◆ **EXERCISE**
No pictures, please. Output the lines from the start of the data through the line that contains "metal.diffuse_color = GREY", both included, exactly as they stand.
*** Opening of GIVEN RECORDS ***
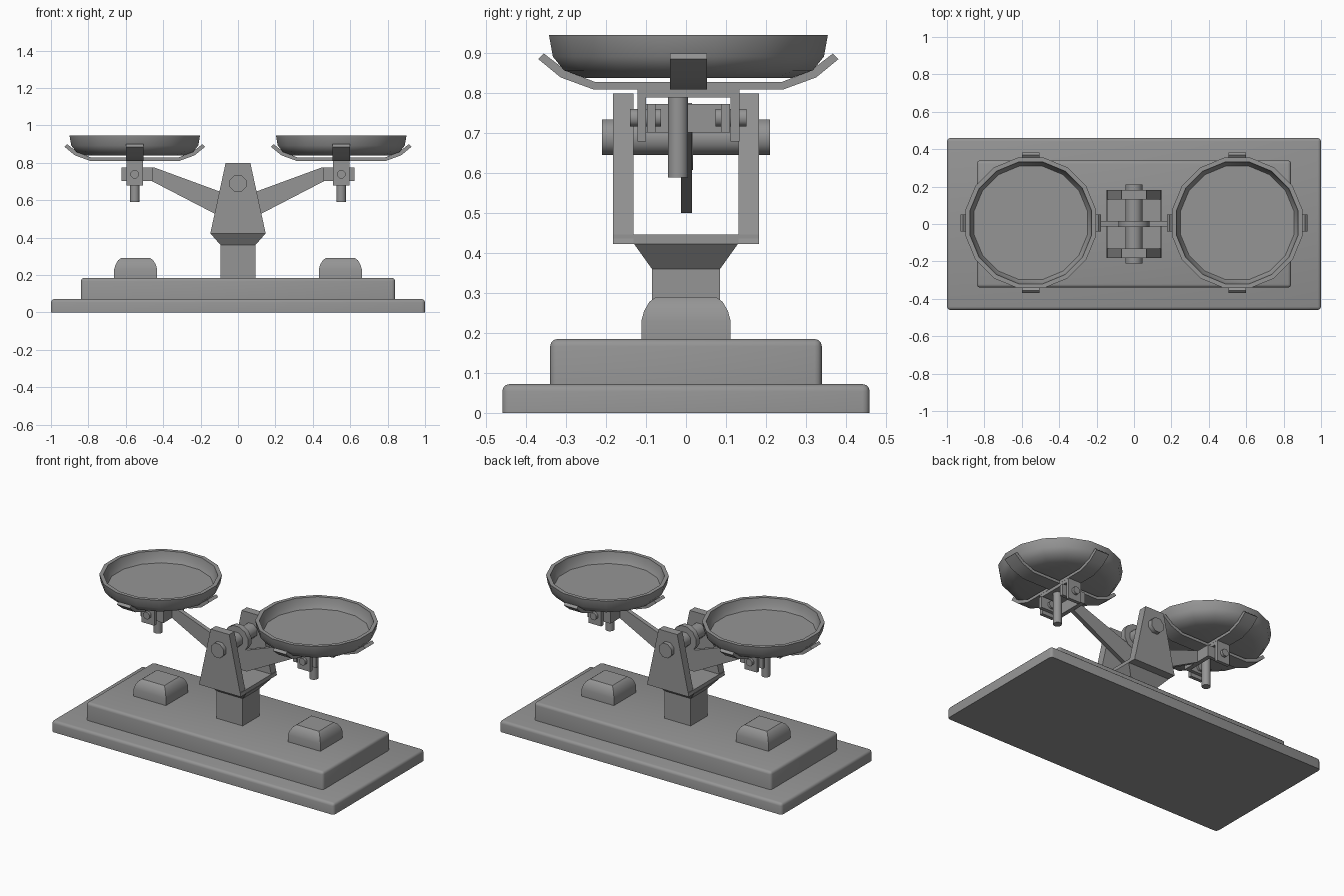
import bpy, bmesh, math
from mathutils import Matrix

if "Cube" in bpy.data.objects:
    bpy.data.objects.remove(bpy.data.objects["Cube"])

GREY = (0.3, 0.3, 0.3, 1)
metal = bpy.data.materials.new("plain grey")
metal.use_nodes = True
metal.diffuse_color = GREY
metal.node_tree.nodes["Principled BSDF"].inputs["Base Color"].default_value = GREY


def finish(name, bm, angle=35):
    bmesh.ops.recalc_face_normals(bm, faces=bm.faces)
    mesh = bpy.data.meshes.new(name)
    bm.to_mesh(mesh)
    bm.free()
    mesh.materials.append(metal)
    mesh.shade_smooth()
    mesh.set_sharp_from_angle(angle=math.radians(angle))
    obj = bpy.data.objects.new(name, mesh)
    bpy.context.collection.objects.link(obj)
    return obj


def loft(name, rings, angle=35):
    """Closed skin through a stack of equal-length point rings."""
    bm = bmesh.new()
    loops = [[bm.verts.new(p) for p in ring] for ring in rings]
    n = len(loops[0])
    for a, b in zip(loops, loops[1:]):
        for i in range(n):
            j = (i + 1) % n
            bm.faces.new((a[i], a[j], b[j], b[i]))
    bm.faces.new(loops[0])
    bm.faces.new(loops[-1])
    return finish(name, bm, angle)


def rect(cx, cy, hx, hy, z):
    return [(cx + sx * hx, cy + sy * hy, z) for sx, sy in ((-1, -1), (1, -1), (1, 1), (-1, 1))]


def box(name, x0, x1, y0, y1, z0, z1):
    cx, cy, hx, hy = (x0 + x1) / 2, (y0 + y1) / 2, (x1 - x0) / 2, (y1 - y0) / 2
    return loft(name, [rect(cx, cy, hx, hy, z) for z in (z0, z1)])


def plate(name, outline, y0, y1):
    """Outline in x and z, extruded along y."""
    return loft(name, [[(x, y, z) for x, z in outline] for y in (y0, y1)])


def rod(name, center, radius, length, sides, axis="Z"):
    bm = bmesh.new()
    bmesh.ops.create_cone(bm, cap_ends=True, segments=sides, radius1=radius, radius2=radius, depth=length)
    bm.transform(Matrix.Rotation(math.pi / sides, 4, "Z"))
    if axis == "Y":
        bm.transform(Matrix.Rotation(math.pi / 2, 4, "X"))
    bm.transform(Matrix.Translation(center))
    return finish(name, bm, 61)


def slab(name, hx, hy, z0, z1, r):
    """Box with rounded top and corners, sharp underside."""
    obj = box(name, -hx, hx, -hy, hy, z0, z1)
    bm = bmesh.new()
    bm.from_mesh(obj.data)
    edges = [e for e in bm.edges if max(v.co.z for v in e.verts) > z0 + 0.001]
    bmesh.ops.bevel(bm, geom=edges, offset=r, segments=3, profile=0.5, affect="EDGES")
    bm.to_mesh(obj.data)
    bm.free()
    obj.data.shade_smooth()
    obj.data.set_sharp_from_angle(angle=math.radians(35))


# Stepped base
slab("base_plinth", 1.0, 0.46, 0, 0.072, 0.018)
slab("base_step", 0.84, 0.34, 0.072, 0.185, 0.018)

# Column with flared head
loft("column", [rect(0, 0, 0.093, 0.085, 0.18), rect(0, 0, 0.093, 0.085, 0.36),
                rect(0, 0, 0.148, 0.13, 0.423)])

# U-shaped yoke
box("yoke_floor", -0.145, 0.145, -0.183, 0.183, 0.423, 0.447)
for side, y0 in (("front", -0.183), ("back", 0.131)):
    plate(side + "_yoke_wall", [(-0.148, 0.423), (0.148, 0.423), (0.066, 0.80), (-0.066, 0.80)],
          y0, y0 + 0.052)

# Pivot axle and beam hub
rod("axle", (0, 0, 0.69), 0.048, 0.42, 8, "Y")
rod("beam_hub", (0, 0, 0.69), 0.085, 0.034, 12, "Y")

PAN_Y = 0.006
for side, s in (("left", 1), ("right", -1)):
    cx = s * 0.552

    # Beam arm, ending in a fork
    plate(side + "_beam_arm", [(0, 0.50), (s * 0.07, 0.50), (s * 0.46, 0.702), (s * 0.47, 0.702),
                               (s * 0.47, 0.776), (s * 0.45, 0.776), (s * 0.08, 0.64), (0, 0.64)],
          -0.013, 0.015)
    x0, x1 = sorted((s * 0.458, s * 0.485))
    box(side + "_fork_back", x0, x1, -0.1, 0.108, 0.702, 0.774)
    x0, x1 = sorted((s * 0.458, s * 0.622))

    for end, d in (("front", -1), ("back", 1)):
        yc = PAN_Y + d * 0.093
        box(f"{side}_{end}_fork_prong", x0, x1, yc - 0.011, yc + 0.011, 0.702, 0.774)
        yc = PAN_Y + d * 0.117
        box(f"{side}_{end}_hanger_plate", cx - 0.045, cx + 0.045, yc - 0.011, yc + 0.011, 0.68, 0.80)
        rod(f"{side}_{end}_pin", (cx, PAN_Y + d * 0.107, 0.739), 0.024, 0.078, 8, "Y")
    box(side + "_hanger_top", cx - 0.045, cx + 0.045, -0.122, 0.134, 0.79, 0.815)
    rod(side + "_counter_rod", (cx, -0.02, 0.695), 0.026, 0.21, 12)

    # Crossed cradle straps with upturned ends
    half = [(0.238, 0.81), (0.32, 0.84), (0.376, 0.886), (0.362, 0.90), (0.305, 0.856), (0.232, 0.828)]
    outline = half + [(-u, z) for u, z in reversed(half)]
    for label, turn in (("cross", 0), ("long", math.pi / 2)):
        strap = plate(f"{side}_{label}_strap", outline, -0.046, 0.046)
        strap.data.transform(Matrix.Translation((cx, PAN_Y, 0)) @ Matrix.Rotation(turn, 4, "Z"))

    # Shallow round pan
    profile = [(0.262, 0.838), (0.318, 0.858), (0.346, 0.892), (0.356, 0.946),
               (0.332, 0.946), (0.325, 0.905), (0.31, 0.878)]
    sides = 16
    angles = [2 * math.pi * (i + 0.5) / sides for i in range(sides)]
    loft(side + "_pan", [[(cx + r * math.cos(a), PAN_Y + r * math.sin(a), z) for a in angles]
                         for r, z in profile], 40)

    # Rounded weight block on the base
    loft(side + "_block", [rect(s * 0.547, 0, 0.115 - k, 0.112 - k, z) for k, z in
                           ((0, 0.18), (0, 0.23), (0.007, 0.255), (0.02, 0.278), (0.036, 0.29))], 32)
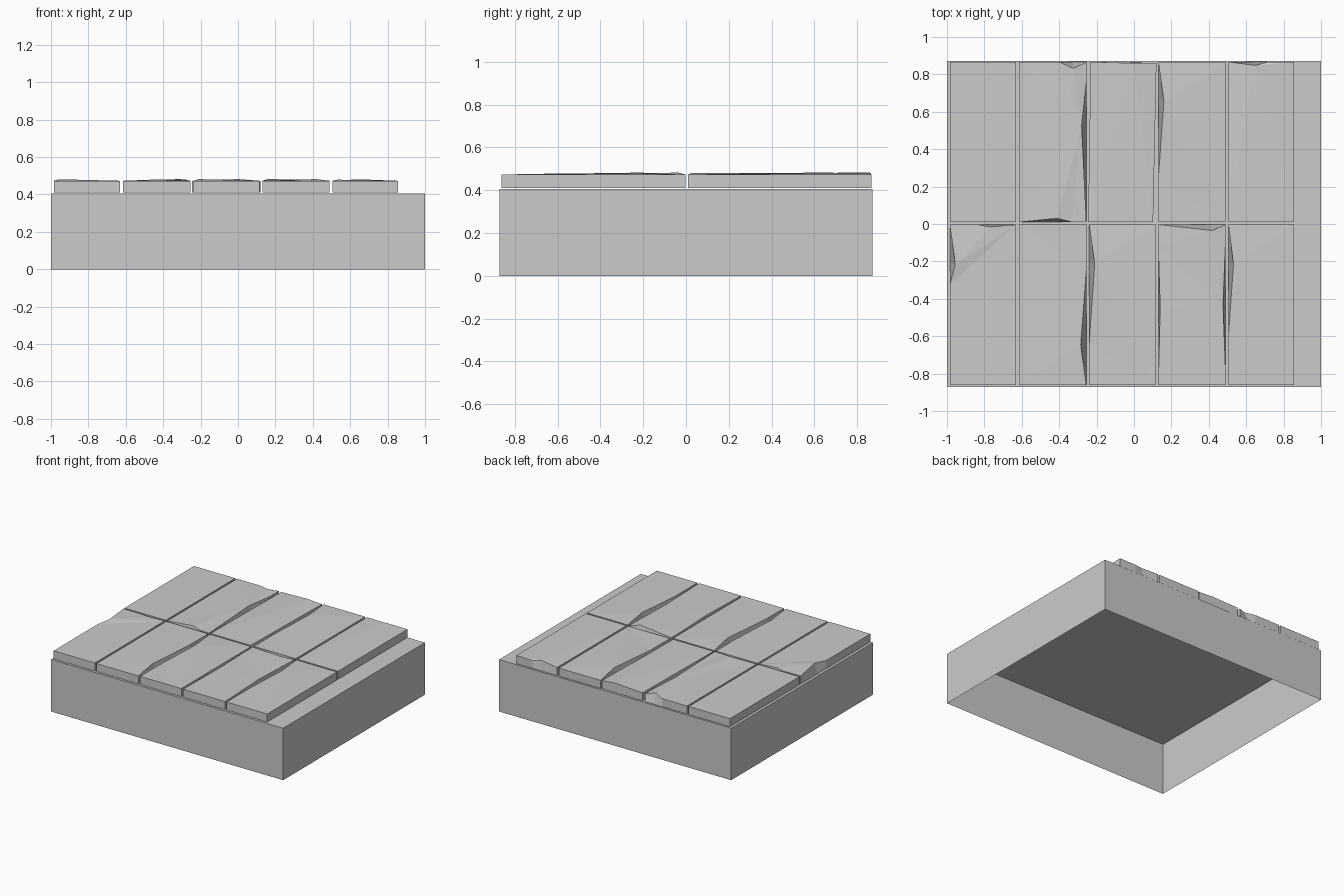
import bpy, bmesh

if "Cube" in bpy.data.objects:
    bpy.data.objects.remove(bpy.data.objects["Cube"])

BASE_TOP, SLAB_BOTTOM, SLAB_TOP = 0.405, 0.41, 0.473


def finish(bm, name):
    mesh = bpy.data.meshes.new(name)
    bm.to_mesh(mesh)
    bm.free()
    obj = bpy.data.objects.new(name, mesh)
    bpy.context.collection.objects.link(obj)
    return obj


# Base: thin-walled box, open underneath
bm = bmesh.new()
bmesh.ops.create_cube(bm, size=1)
for v in bm.verts:
    v.co = (v.co.x * 2, v.co.y * 1.744, (v.co.z + 0.5) * BASE_TOP)
bm.faces.ensure_lookup_table()
bottom = min(bm.faces, key=lambda f: f.calc_center_median().z)
bmesh.ops.delete(bm, geom=[bottom], context='FACES_ONLY')
finish(bm, "base_block")


def slab(name, corners, chips):
    """Plank from 4 corners (front left, counter-clockwise).
    chips: side -> (start, apex, end, inset, rise), positions in x or y."""
    rim, foot = [], []
    inward = {"front": (0, 1), "right": (-1, 0), "back": (0, -1), "left": (1, 0)}
    for i, side in enumerate(("front", "right", "back", "left")):
        a, b = corners[i], corners[(i + 1) % 4]
        rim.append((*a, SLAB_TOP))
        foot.append((*a, SLAB_BOTTOM))
        if side not in chips:
            continue
        start, apex, end, inset, rise = chips[side]
        axis = 0 if side in ("front", "back") else 1
        points = [(start, 0, 0), (apex, inset, rise), (end, 0, 0)]
        points.sort(reverse=side in ("back", "left"))
        nx, ny = inward[side]
        for pos, depth, up in points:
            t = (pos - a[axis]) / (b[axis] - a[axis])
            if not 0.01 < t < 0.99:
                continue
            x, y = (a[k] + (b[k] - a[k]) * t for k in (0, 1))
            rim.append((x + nx * depth, y + ny * depth, SLAB_TOP + up))
            foot.append((x, y, SLAB_BOTTOM))
    bm = bmesh.new()
    top = [bm.verts.new(p) for p in rim]
    low = [bm.verts.new(p) for p in foot]
    n = len(top)
    for i in range(n):
        j = (i + 1) % n
        bm.faces.new((low[i], low[j], top[j], top[i]))
    face = bm.faces.new(top)
    bm.faces.new(low[::-1])
    bmesh.ops.triangulate(bm, faces=[face])
    finish(bm, name)


# Slab grid: five columns, two rows, with chipped edges
COLUMNS = [(-0.985, -0.63), (-0.615, -0.255), (-0.24, 0.115), (0.13, 0.49), (0.505, 0.855)]
ROWS = [("front", -0.862, -0.003), ("back", 0.01, 0.866)]
CHIPS = {
    ("front", 0): {"left": (-0.325, -0.215, -0.003, 0.03, 0.008),
                   "back": (-0.84, -0.77, -0.63, 0.012, 0.003)},
    ("front", 1): {"right": (-0.862, -0.645, -0.245, 0.03, 0.004)},
    ("front", 2): {"left": (-0.645, -0.215, -0.003, 0.03, 0.009)},
    ("front", 3): {"left": (-0.862, -0.45, -0.12, 0.01, 0.002),
                   "right": (-0.81, -0.43, -0.07, 0.014, 0.002),
                   "back": (0.13, 0.415, 0.49, 0.032, 0.009)},
    ("front", 4): {"left": (-0.6, -0.215, -0.003, 0.027, 0.006)},
    ("back", 1): {"front": (-0.615, -0.41, -0.33, 0.02, 0.008),
                  "right": (0.01, 0.53, 0.76, 0.025, 0.006),
                  "back": (-0.4, -0.325, -0.255, 0.034, 0.01)},
    ("back", 2): {"back": (-0.2, 0.0, 0.115, 0.003, 0.009)},
    ("back", 3): {"left": (0.24, 0.655, 0.866, 0.03, 0.01)},
    ("back", 4): {"back": (0.51, 0.645, 0.715, 0.018, 0.008)},
}
for row, y0, y1 in ROWS:
    for c, (x0, x1) in enumerate(COLUMNS):
        corners = [(x0, y0), (x1, y0), (x1, y1), (x0, y1)]
        if (row, c) == ("back", 2):  # one slab sits slightly askew
            corners = [(-0.245, y0), (0.102, y0), (0.12, y1 - 0.005), (-0.232, y1)]
        slab(f"slab_{row}_{c + 1}", corners, CHIPS.get((row, c), {}))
*** Close of GIVEN RECORDS ***
◆ **SOLUTION TO THIS PROBLEM**
import bpy, bmesh, math
from mathutils import Matrix

if "Cube" in bpy.data.objects:
    bpy.data.objects.remove(bpy.data.objects["Cube"])

GREY = (0.3, 0.3, 0.3, 1)
metal = bpy.data.materials.new("plain grey")
metal.use_nodes = True
metal.diffuse_color = GREY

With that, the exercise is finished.